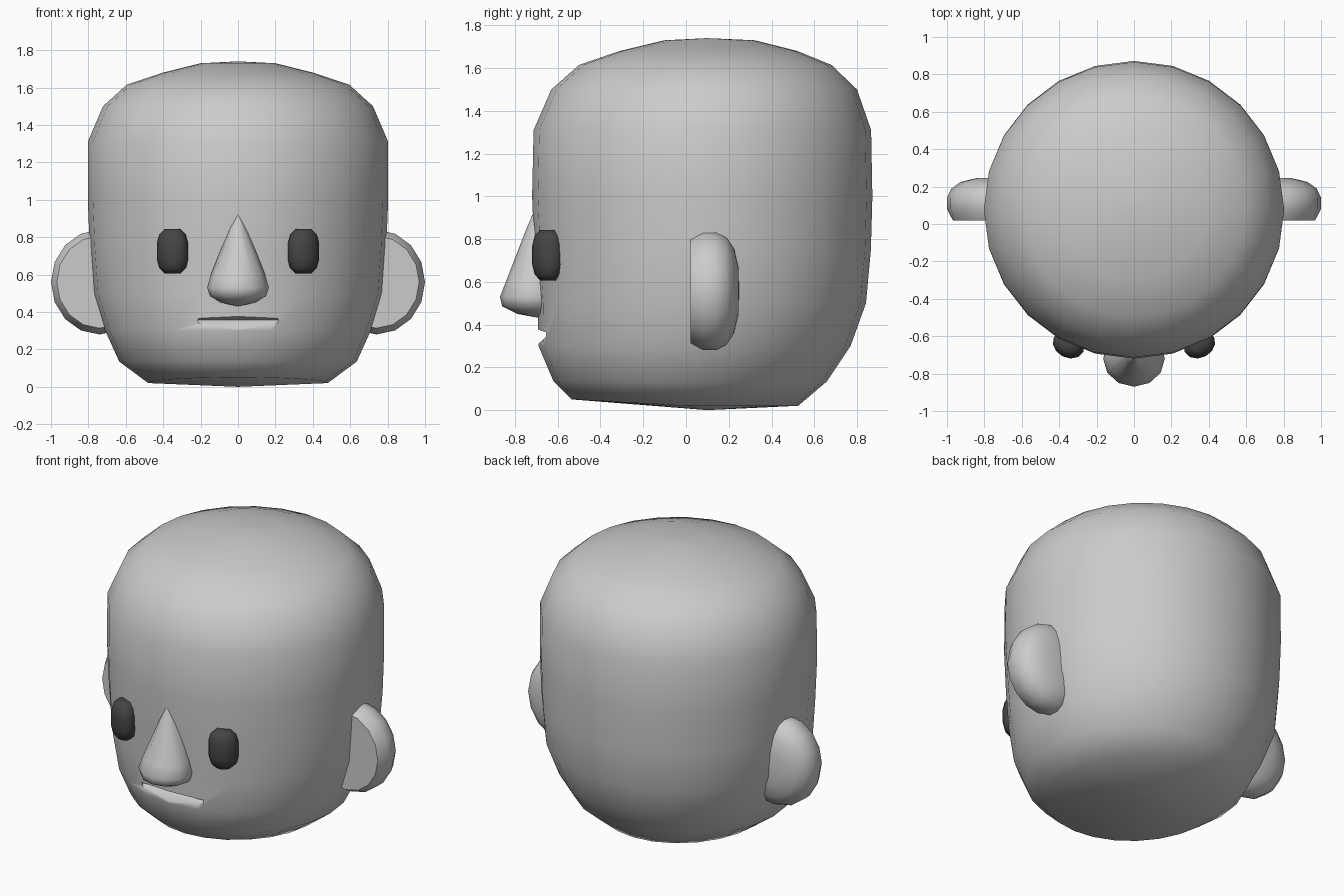
import bpy, bmesh, math
from mathutils import Vector, Matrix

if "Cube" in bpy.data.objects:
    bpy.data.objects.remove(bpy.data.objects["Cube"])


def finish(name, bm, mat=None, angle=45):
    bmesh.ops.remove_doubles(bm, verts=bm.verts, dist=1e-5)
    bmesh.ops.recalc_face_normals(bm, faces=bm.faces)
    me = bpy.data.meshes.new(name)
    bm.to_mesh(me)
    bm.free()
    ob = bpy.data.objects.new(name, me)
    bpy.context.collection.objects.link(ob)
    if mat:
        me.materials.append(mat)
    if angle:
        smooth(ob, angle)
    return ob


def smooth(ob, angle):
    bpy.ops.object.select_all(action='DESELECT')
    bpy.context.view_layer.objects.active = ob
    ob.select_set(True)
    bpy.ops.object.shade_smooth_by_angle(angle=math.radians(angle))


def loft(rings):
    """Skin a list of closed rings and cap both ends."""
    bm = bmesh.new()
    vs = [[bm.verts.new(p) for p in r] for r in rings]
    n = len(vs[0])
    for a, b in zip(vs, vs[1:]):
        for i in range(n):
            j = (i + 1) % n
            bm.faces.new((a[i], a[j], b[j], b[i]))
    bm.faces.new(vs[0])
    bm.faces.new(vs[-1])
    return bm


def ring(n, z, rx, front, back, lift=0):
    """Horizontal ellipse; lift raises its front side."""
    out = []
    for i in range(n):
        a = 2 * math.pi * i / n
        s = math.sin(a)
        out.append(Vector((rx * math.cos(a),
                           (front + back) / 2 + (back - front) / 2 * s,
                           z + lift * max(0, -s))))
    return out


# head: z, half width, front y, back y, front lift
HEAD = [(0, .002, .098, .102, 0), (.02, .48, -.535, .525, .03),
        (.135, .635, -.62, .66, 0), (.3, .71, -.69, .77, 0),
        (.5, .775, -.695, .842, 0), (.75, .793, -.71, .865, 0),
        (1.0, .803, -.72, .872, 0), (1.31, .803, -.713, .866, 0),
        (1.5, .722, -.63, .8, 0), (1.615, .595, -.5, .68, 0),
        (1.68, .4, -.31, .52, 0), (1.73, .2, -.1, .32, 0),
        (1.74, .002, .098, .102, 0)]
head = finish("head", loft([ring(24, *r) for r in HEAD]), angle=None)

# mouth: wedge cut into the face
wedge = [[(x, -.638, .358), (x, -.82, .42), (x, -.82, .19)] for x in (-.215, .215)]
cutter = finish("mouth_cutter", loft(wedge), angle=None)
mod = head.modifiers.new("mouth", 'BOOLEAN')
mod.operation = 'DIFFERENCE'
mod.solver = 'EXACT'
mod.object = cutter
bpy.context.view_layer.objects.active = head
bpy.ops.object.modifier_apply(modifier=mod.name)
bpy.data.objects.remove(cutter)
smooth(head, 50)

# nose
NOSE = [(.92, .002, -.716, -.712), (.84, .05, -.75, -.62), (.6, .145, -.843, -.58),
        (.53, .165, -.87, -.57), (.485, .15, -.86, -.57), (.45, .09, -.79, -.6),
        (.43, .002, -.682, -.678)]
finish("nose", loft([ring(12, *r) for r in NOSE]), angle=60)

# eyes
dark = bpy.data.materials.new("dark")
dark.diffuse_color = (.06, .06, .06, 1)
dark.use_nodes = True
dark.node_tree.nodes["Principled BSDF"].inputs["Base Color"].default_value = dark.diffuse_color
EYE = [(-.118, .045), (-.09, .075), (-.045, .088), (.045, .088), (.09, .075), (.118, .045)]
for side, label in ((-1, "left"), (1, "right")):
    bm = loft([ring(12, z, r, -r * .8, r * .8) for z, r in EYE])
    bm.transform(Matrix.Translation((side * .35, -.645, .725))
                 @ Matrix.Rotation(side * math.radians(27), 4, 'Z'))
    finish("eye_" + label, bm, dark, 60)

# ears: y, scale; flat chamfered front and domed back
EAR = [(.02, .88), (.08, 1), (.14, 1), (.19, .91), (.225, .72), (.245, .4), (.248, .01)]
for side, label in ((-1, "left"), (1, "right")):
    rings = []
    for y, k in EAR:
        rings.append([Vector((side * (.74 + .26 * k * math.cos(a)), y,
                              .56 + .28 * k * math.sin(a)))
                      for a in (2 * math.pi * i / 16 for i in range(16))])
    finish("ear_" + label, loft(rings), angle=35)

+---+

[ACTIVITY] Omit the pictures and restate the rest of the records verbatim.

[TASK ANSWER]
import bpy, bmesh, math
from mathutils import Vector, Matrix

if "Cube" in bpy.data.objects:
    bpy.data.objects.remove(bpy.data.objects["Cube"])


def finish(name, bm, mat=None, angle=45):
    bmesh.ops.remove_doubles(bm, verts=bm.verts, dist=1e-5)
    bmesh.ops.recalc_face_normals(bm, faces=bm.faces)
    me = bpy.data.meshes.new(name)
    bm.to_mesh(me)
    bm.free()
    ob = bpy.data.objects.new(name, me)
    bpy.context.collection.objects.link(ob)
    if mat:
        me.materials.append(mat)
    if angle:
        smooth(ob, angle)
    return ob


def smooth(ob, angle):
    bpy.ops.object.select_all(action='DESELECT')
    bpy.context.view_layer.objects.active = ob
    ob.select_set(True)
    bpy.ops.object.shade_smooth_by_angle(angle=math.radians(angle))


def loft(rings):
    """Skin a list of closed rings and cap both ends."""
    bm = bmesh.new()
    vs = [[bm.verts.new(p) for p in r] for r in rings]
    n = len(vs[0])
    for a, b in zip(vs, vs[1:]):
        for i in range(n):
            j = (i + 1) % n
            bm.faces.new((a[i], a[j], b[j], b[i]))
    bm.faces.new(vs[0])
    bm.faces.new(vs[-1])
    return bm


def ring(n, z, rx, front, back, lift=0):
    """Horizontal ellipse; lift raises its front side."""
    out = []
    for i in range(n):
        a = 2 * math.pi * i / n
        s = math.sin(a)
        out.append(Vector((rx * math.cos(a),
                           (front + back) / 2 + (back - front) / 2 * s,
                           z + lift * max(0, -s))))
    return out


# head: z, half width, front y, back y, front lift
HEAD = [(0, .002, .098, .102, 0), (.02, .48, -.535, .525, .03),
        (.135, .635, -.62, .66, 0), (.3, .71, -.69, .77, 0),
        (.5, .775, -.695, .842, 0), (.75, .793, -.71, .865, 0),
        (1.0, .803, -.72, .872, 0), (1.31, .803, -.713, .866, 0),
        (1.5, .722, -.63, .8, 0), (1.615, .595, -.5, .68, 0),
        (1.68, .4, -.31, .52, 0), (1.73, .2, -.1, .32, 0),
        (1.74, .002, .098, .102, 0)]
head = finish("head", loft([ring(24, *r) for r in HEAD]), angle=None)

# mouth: wedge cut into the face
wedge = [[(x, -.638, .358), (x, -.82, .42), (x, -.82, .19)] for x in (-.215, .215)]
cutter = finish("mouth_cutter", loft(wedge), angle=None)
mod = head.modifiers.new("mouth", 'BOOLEAN')
mod.operation = 'DIFFERENCE'
mod.solver = 'EXACT'
mod.object = cutter
bpy.context.view_layer.objects.active = head
bpy.ops.object.modifier_apply(modifier=mod.name)
bpy.data.objects.remove(cutter)
smooth(head, 50)

# nose
NOSE = [(.92, .002, -.716, -.712), (.84, .05, -.75, -.62), (.6, .145, -.843, -.58),
        (.53, .165, -.87, -.57), (.485, .15, -.86, -.57), (.45, .09, -.79, -.6),
        (.43, .002, -.682, -.678)]
finish("nose", loft([ring(12, *r) for r in NOSE]), angle=60)

# eyes
dark = bpy.data.materials.new("dark")
dark.diffuse_color = (.06, .06, .06, 1)
dark.use_nodes = True
dark.node_tree.nodes["Principled BSDF"].inputs["Base Color"].default_value = dark.diffuse_color
EYE = [(-.118, .045), (-.09, .075), (-.045, .088), (.045, .088), (.09, .075), (.118, .045)]
for side, label in ((-1, "left"), (1, "right")):
    bm = loft([ring(12, z, r, -r * .8, r * .8) for z, r in EYE])
    bm.transform(Matrix.Translation((side * .35, -.645, .725))
                 @ Matrix.Rotation(side * math.radians(27), 4, 'Z'))
    finish("eye_" + label, bm, dark, 60)

# ears: y, scale; flat chamfered front and domed back
EAR = [(.02, .88), (.08, 1), (.14, 1), (.19, .91), (.225, .72), (.245, .4), (.248, .01)]
for side, label in ((-1, "left"), (1, "right")):
    rings = []
    for y, k in EAR:
        rings.append([Vector((side * (.74 + .26 * k * math.cos(a)), y,
                              .56 + .28 * k * math.sin(a)))
                      for a in (2 * math.pi * i / 16 for i in range(16))])
    finish("ear_" + label, loft(rings), angle=35)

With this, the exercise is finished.